So I am currently a medical technologist generalist. I do pretty much everything in our hospital's main clinical lab: chemistry, rapid serology, blood banking, micro planting, urinalysis, coagulation and hematology. I do not do phlebotomy and I have no direct patient care in my job. I have been working here for 7 months (started 2 days after undergrad graduation), and I plan to stay here until the spring to make it a full year before I look for a job doing direct patient care. I have my EMT cert and some volunteer experience. My question is, considering that soon I'll have 2,000 hours of HCE, how many hours of direct patient care should I accumulate before I apply to PA schools/when should I apply? Other info: Studying for the GRE now to take it in December (Tips would be appreciated! Math is my trouble area.) 3.9 GPA Shadowed 3 different PAs for a total of roughly 30 hours, continuing to shadow.
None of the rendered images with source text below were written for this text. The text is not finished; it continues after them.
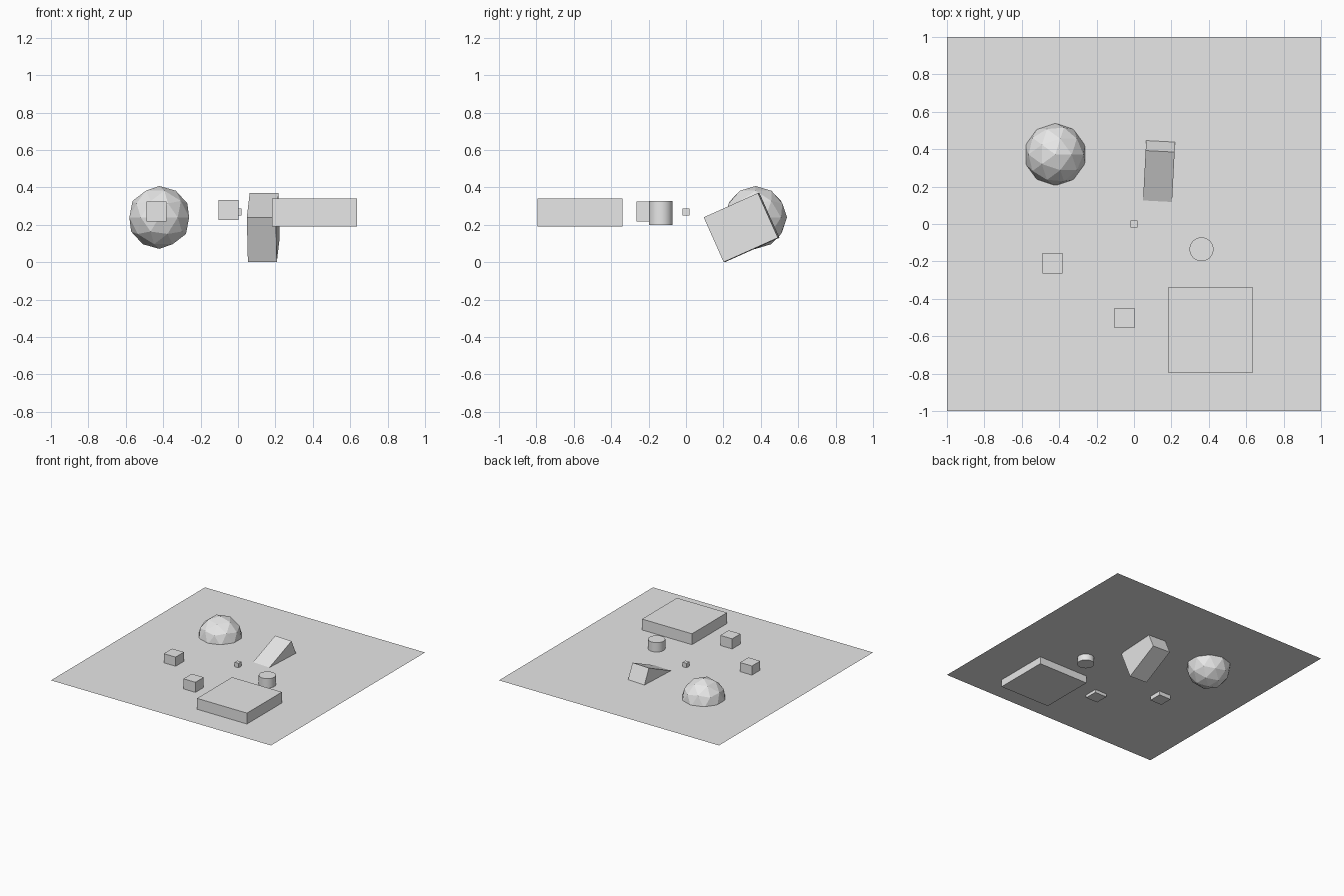
import bpy
from math import radians

default = bpy.data.objects.get("Cube")
if default:
    bpy.data.objects.remove(default, do_unlink=True)

# One plain grey for everything
grey = bpy.data.materials.new("plain_grey")
grey.use_nodes = True
grey.diffuse_color = (0.8, 0.8, 0.8, 1)
grey.node_tree.nodes["Principled BSDF"].inputs["Base Color"].default_value = (0.8, 0.8, 0.8, 1)


def finish(name):
    obj = bpy.context.object
    obj.name = obj.data.name = name
    obj.data.materials.clear()
    obj.data.materials.append(grey)
    return obj


def box(name, centre, size, rotation=(0, 0, 0)):
    bpy.ops.mesh.primitive_cube_add(size=1, location=centre,
                                    rotation=[radians(a) for a in rotation])
    bpy.context.object.scale = size
    bpy.ops.object.transform_apply(location=False, rotation=False, scale=True)
    return finish(name)


# Thin ground sheet that cuts through the props
GROUND = 0.25
bpy.ops.mesh.primitive_plane_add(size=2, location=(0, 0, GROUND))
finish("ground_sheet")

# Boxes
box("wide_platform", (0.41, -0.566, 0.265), (0.454, 0.454, 0.149))
box("front_crate", (-0.051, -0.503, 0.279), (0.108, 0.108, 0.108))
box("side_crate", (-0.436, -0.21, 0.271), (0.108, 0.108, 0.108))
box("centre_cube", (0, 0, GROUND + 0.018), (0.036, 0.036, 0.036))

# Tilted block forming a ramp
box("ramp_block", (0.135, 0.297, 0.185), (0.155, 0.318, 0.262), (24.1, 0, -3))

# Drum
bpy.ops.mesh.primitive_cylinder_add(vertices=32, radius=0.064, depth=0.128,
                                    location=(0.361, -0.135, 0.263))
finish("drum")
bpy.ops.object.shade_smooth_by_angle(angle=radians(30))

# Faceted boulder
bpy.ops.mesh.primitive_ico_sphere_add(subdivisions=2, radius=0.168,
                                      location=(-0.421, 0.372, 0.239))
finish("faceted_boulder")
Right now I am working as a scribe but I can't afford to live in Dallas on scribe wages so I am getting ready to move home. I'm having a hard time finding a scribe job in my hometown.... I am trained as a MLT (Lab person) and this includes phlebotomy, which pays better than scribe but less contact with Drs and staff. I ran into a Dr. that I used to shadow who told me that her office needs an MA. Same thing, makes more than a scribe but it seems like they don't get the same type of experience out of the patient encounters as the scribes do.... Lastly, I was offered a job as a Clinical Allergy Specialist, which means that I would be performing allergy tests (skin tests) directly on the patients, interpreting the results and explaining them to the patients, and also lots of office work including dealing with insurance companies. This seems like the most well-rounded experience, but I'm afraid the schools won't know what it is, which means that I would have to rely on the right essay questions being asked where I could include information about that job. I don't want to waste a year doing something that's not gonna help me get in. Any thoughts?